Barton Springs is a famous Austin landmark that should not be missed. Tourists and locals alike flock to this unique part of Austin’s history and culture. Going with kids might feel overwhelming if you’ve never been there before. These helpful tips will show you how to do Barton Springs with kids.
2201 William Barton Dr, Austin, TX 78746
Closed Mondays and Thursdays. Other days it is open from 5 a.m. – 10 p.m.
Entry Fee for Austin residents:
$5 adult, $3 teen, $2 child, $2 senior
Entry Fee for nonresidents:
$9 adult, $5 teen, $4 child, $5 senior
Tip #1 Reserve tickets ahead of time
They are now requiring pre-purchased tickets before you go. I actually love this new change, since it significantly cuts down on the waiting in line from the Before Times. We made reservations on the same day we wanted to go, printed out our tickets, and walked right up to the gate- no waiting in a super long line with impatient kids on a hot day! It’s a thing of beauty. The online reservation system used to be super confusing, but they’ve updated it and made it much easier. Go here for online reservations and tickets to Barton Springs.

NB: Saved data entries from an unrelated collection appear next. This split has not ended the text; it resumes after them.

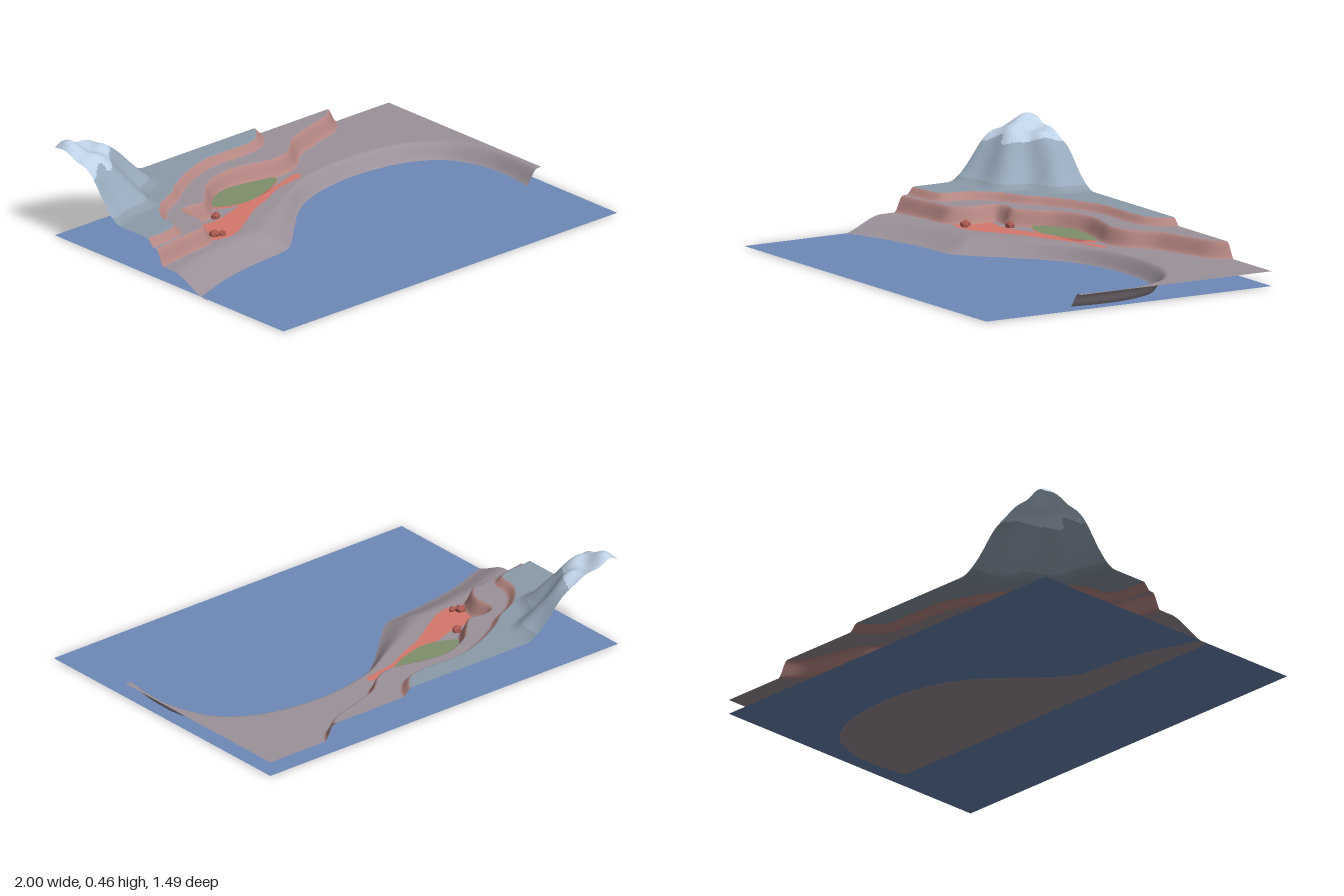
import * as THREE from 'three';

const { smoothstep, lerp } = THREE.MathUtils;

// Smooth contour line in plan (x, z)
const contour = (pts) =>
  new THREE.SplineCurve(pts.map(([x, z]) => new THREE.Vector2(x, z))).getPoints(90);

const shore = contour([[-1.15, 0.27], [-1, 0.23], [-0.8, 0.16], [-0.61, 0.12], [-0.37, 0.09], [-0.27, 0.02],
  [-0.16, -0.09], [-0.05, -0.195], [0.08, -0.28], [0.24, -0.33], [0.43, -0.35], [0.62, -0.33],
  [0.75, -0.285], [0.85, -0.21], [0.9, -0.115], [0.93, 0], [0.93, 0.14], [0.915, 0.25], [0.9, 0.4]]);
const lowerCliff = contour([[-1.15, -0.04], [-1, -0.06], [-0.8, -0.095], [-0.67, -0.115], [-0.61, -0.21],
  [-0.61, -0.31], [-0.56, -0.33], [-0.48, -0.32], [-0.4, -0.39], [-0.32, -0.465], [-0.18, -0.515],
  [-0.05, -0.5], [0.08, -0.47], [0.19, -0.495], [0.3, -0.585], [0.46, -0.64], [0.59, -0.68],
  [0.66, -0.745], [0.72, -0.85]]);
const upperCliff = contour([[-1.15, -0.1], [-1, -0.12], [-0.81, -0.15], [-0.77, -0.28], [-0.68, -0.38],
  [-0.56, -0.44], [-0.48, -0.5], [-0.32, -0.58], [-0.18, -0.62], [0, -0.62], [0.11, -0.635],
  [0.18, -0.69], [0.22, -0.76], [0.25, -0.85]]);
const clayPatch = contour([[-0.64, -0.115], [-0.6, -0.19], [-0.59, -0.28], [-0.5, -0.27], [-0.42, -0.28],
  [-0.29, -0.32], [-0.13, -0.35], [0, -0.385], [0.14, -0.425], [0.14, -0.385], [-0.02, -0.355],
  [-0.16, -0.29], [-0.26, -0.25], [-0.37, -0.18], [-0.48, -0.115], [-0.56, -0.095], [-0.64, -0.115]]);
const pondEdge = contour([[-0.41, -0.385], [-0.32, -0.45], [-0.21, -0.49], [-0.05, -0.47], [0.04, -0.435],
  [-0.05, -0.37], [-0.21, -0.32], [-0.32, -0.335], [-0.41, -0.385]]);

function inside(poly, x, z) {
  let hit = false;
  for (let i = 0, j = poly.length - 1; i < poly.length; j = i++) {
    const a = poly[i], b = poly[j];
    if ((a.y > z) !== (b.y > z) && x < ((b.x - a.x) * (z - a.y)) / (b.y - a.y) + a.x) hit = !hit;
  }
  return hit;
}

// Distance to a contour, positive on the side closed off by the corner point
function signedDistance(line, corner, x, z) {
  let best = Infinity;
  for (let i = 1; i < line.length; i++) {
    const a = line[i - 1], dx = line[i].x - a.x, dz = line[i].y - a.y;
    const t = Math.min(1, Math.max(0, ((x - a.x) * dx + (z - a.y) * dz) / (dx * dx + dz * dz)));
    best = Math.min(best, Math.hypot(x - a.x - t * dx, z - a.y - t * dz));
  }
  return inside([...line, corner], x, z) ? best : -best;
}

// Mountain in the back corner: rounded plateau with ridges and a peak
function mountain(x, z) {
  const u = (x + 1) / 0.37, v = (z + 0.75) / 0.3;
  const ang = Math.atan2(v, u);
  const r = Math.pow(Math.pow(Math.max(u, 0), 1.7) + Math.pow(Math.max(v, 0), 1.7), 1 / 1.7)
    * (1 + 0.07 * Math.sin(ang * 9 + 1.8) * Math.sin(ang * 2));
  const mass = 1 - smoothstep(r, 0.55, 1.45);
  const peak = 0.045 * Math.exp(-(((x + 0.95) / 0.06) ** 2) - ((z + 0.71) / 0.1) ** 2);
  const ripple = 0.012 * Math.sin(x * 31 + z * 9) * Math.sin(z * 27 - x * 8);
  return mass * (0.225 + ripple) + peak;
}

function makeMesh(name, geometry, color, flatShading = false) {
  const mesh = new THREE.Mesh(geometry,
    new THREE.MeshStandardMaterial({ color, side: THREE.DoubleSide, flatShading }));
  mesh.name = name;
  return mesh;
}

function createLand() {
  const land = new THREE.Group();
  land.name = 'land';
  const base = new THREE.PlaneGeometry(2, 0.995, 260, 130);
  base.rotateX(-Math.PI / 2);
  base.translate(0, 0, -0.2475);
  const pos = base.attributes.position;
  const d1 = [], d2 = [];
  const seaCorner = new THREE.Vector2(-1.15, 0.4), backCorner = new THREE.Vector2(-1.15, -0.85);

  // Heights: beach slope, two cliff steps, mountain, pond basin
  for (let i = 0; i < pos.count; i++) {
    const x = pos.getX(i), z = pos.getZ(i);
    const inland = -signedDistance(shore, seaCorner, x, z);
    d1[i] = signedDistance(lowerCliff, backCorner, x, z);
    d2[i] = signedDistance(upperCliff, backCorner, x, z);
    const beach = lerp(0.19, 0.06, smoothstep(x, -0.5, 0));
    const basin = 1 - smoothstep(Math.hypot((x + 0.19) / 0.2, (z + 0.41) / 0.065), 0.3, 1);
    pos.setY(i, 0.071 * smoothstep(inland, -0.01, beach) + 0.072 * smoothstep(d1[i], -0.022, 0.022)
      + 0.034 * smoothstep(d2[i], -0.02, 0.02) + mountain(x, z) - 0.036 * basin);
  }
  base.computeVertexNormals();

  // Sort the triangles into ground types that share one surface
  const kinds = {
    plain: [0x9c919a, []], cliffs: [0xb58682, []], clay: [0xd6786c, []],
    highland: [0x8c9ba9, []], mountain: [0x96a8ba, []], snowCap: [0xbfd2e6, []],
  };
  const idx = base.index.array;
  for (let i = 0; i < idx.length; i += 3) {
    const tri = [idx[i], idx[i + 1], idx[i + 2]];
    const mean = (f) => (f(tri[0]) + f(tri[1]) + f(tri[2])) / 3;
    const x = mean((k) => pos.getX(k)), y = mean((k) => pos.getY(k)), z = mean((k) => pos.getZ(k));
    const a = mean((k) => d1[k]), b = mean((k) => d2[k]);
    let kind = 'plain';
    if (y > 0.365 + 0.02 * Math.sin(x * 60 + z * 35)) kind = 'snowCap';
    else if (y > 0.2) kind = 'mountain';
    else if (Math.abs(a) < 0.021 || Math.abs(b) < 0.017) kind = 'cliffs';
    else if (b > 0) kind = 'highland';
    else if (inside(clayPatch, x, z) || inside(pondEdge, x, z)) kind = 'clay';
    kinds[kind][1].push(...tri);
  }
  for (const [name, [color, index]] of Object.entries(kinds)) {
    const g = new THREE.BufferGeometry();
    g.setAttribute('position', pos);
    g.setAttribute('normal', base.attributes.normal);
    g.setIndex(index);
    land.add(makeMesh(name, g.toNonIndexed(), color));
  }
  return land;
}

export function createModel() {
  const model = new THREE.Group();
  model.name = 'coastalTerrain';

  // Sea sheet just above the sea bed
  const sea = new THREE.PlaneGeometry(2, 1.49);
  sea.rotateX(-Math.PI / 2);
  sea.translate(0, 0.004, 0);
  model.add(makeMesh('sea', sea, 0x6d8ab8));

  model.add(createLand());

  // Green pond surface over the basin
  const pond = new THREE.ShapeGeometry(new THREE.Shape(pondEdge.map((p) => new THREE.Vector2(p.x, -p.y))));
  pond.rotateX(-Math.PI / 2);
  pond.translate(0, 0.08, 0);
  model.add(makeMesh('pond', pond, 0x7f8f6b));

  // Small rocks on the clay
  [[-0.59, -0.15, 0.028], [-0.56, -0.13, 0.02], [-0.45, -0.295, 0.027]].forEach(([x, z, r], i) => {
    const rock = makeMesh('rock', new THREE.IcosahedronGeometry(r, 0), 0xa85a50, true);
    rock.position.set(x, 0.075, z);
    rock.rotation.set(i, i * 2, 0.4);
    rock.scale.y = 0.8;
    model.add(rock);
  });

  return model;
}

You may also purchase tickets with a credit card at the kiosks in front of Barton Springs.
Tip #2 Parking
There is a parking lot next to Barton Springs, but it gets packed and can be really hard to get a spot. It’s free to park here on weekdays, but they charge on weekends, holidays, and for events. Zilker Park has more parking that costs $3 to park from March – September.
Tip #3 Food and Drinks
Kids require snacks, and that’s non-negotiable. However, Barton Springs does not allow you to bring in food! What’s a mom to do?! Luckily, you can bring in sealed water bottles with a twist off lid. You can get a hand stamp to exit Barton Springs and come back in without having to pay again, so that you can leave for food as needed. You have two options. One is leaving a cooler and snacks in your car, assuming you get a close enough parking spot. Two is purchasing food from the vendors set up right outside Barton Springs.
Tip #4 Floaties and Zero-Depth Entry
If your kids still need floaties to help them swim, or you just want to float around during your trip to Barton Springs, keep in mind that floaties are only allowed in the deep section or shallow section of the pool. You must take them to the far right or far left of the diving board. We like to head all the way to the right towards the shallow, zero-depth entry point of the pool. It helps you wade in and get used to the temperature of the water (which stays at 68 degrees year round!). You can use floaties in this section and it’s safer for younger kids.
Keep in mind that this is a natural, spring-fed pool, and the algae that grows on the pool floor is extremely slippery over here! Kids (and adults) slip over here all the time. Walk slowly and watch your step! Water shoes can help. Floaties are not permitted near the diving board section of the pool.
Tip #5 Search for Creatures
This is a natural, spring-fed swimming hole, so there will be fish and other creatures swimming around. It’s also home to the Barton Springs Salamander, so be on the lookout for those little guys!
Tip #6 People Watching
One of our favorite things to do at Barton Springs is watch the people flipping and jumping off the diving board. The kids may even work up the courage to try diving for themselves. One thing to keep in mind while people watching at Barton Springs is that topless sunbathing is allowed. You might see more than you were expecting here!
Other things to keep in mind
Pets are not allowed. It’s free to swim during the early morning, non-lifeguard, open-swim hours each day from 5-8 a.m. No alcohol is allowed inside Barton Springs. The free side to Barton Springs is just to the left (if you are facing the pool from outside). It’s referred to as Barking Springs, because that’s where most people bring their dogs to swim. You can visit the nearby playground at Zilker Park if your kids want to play some more.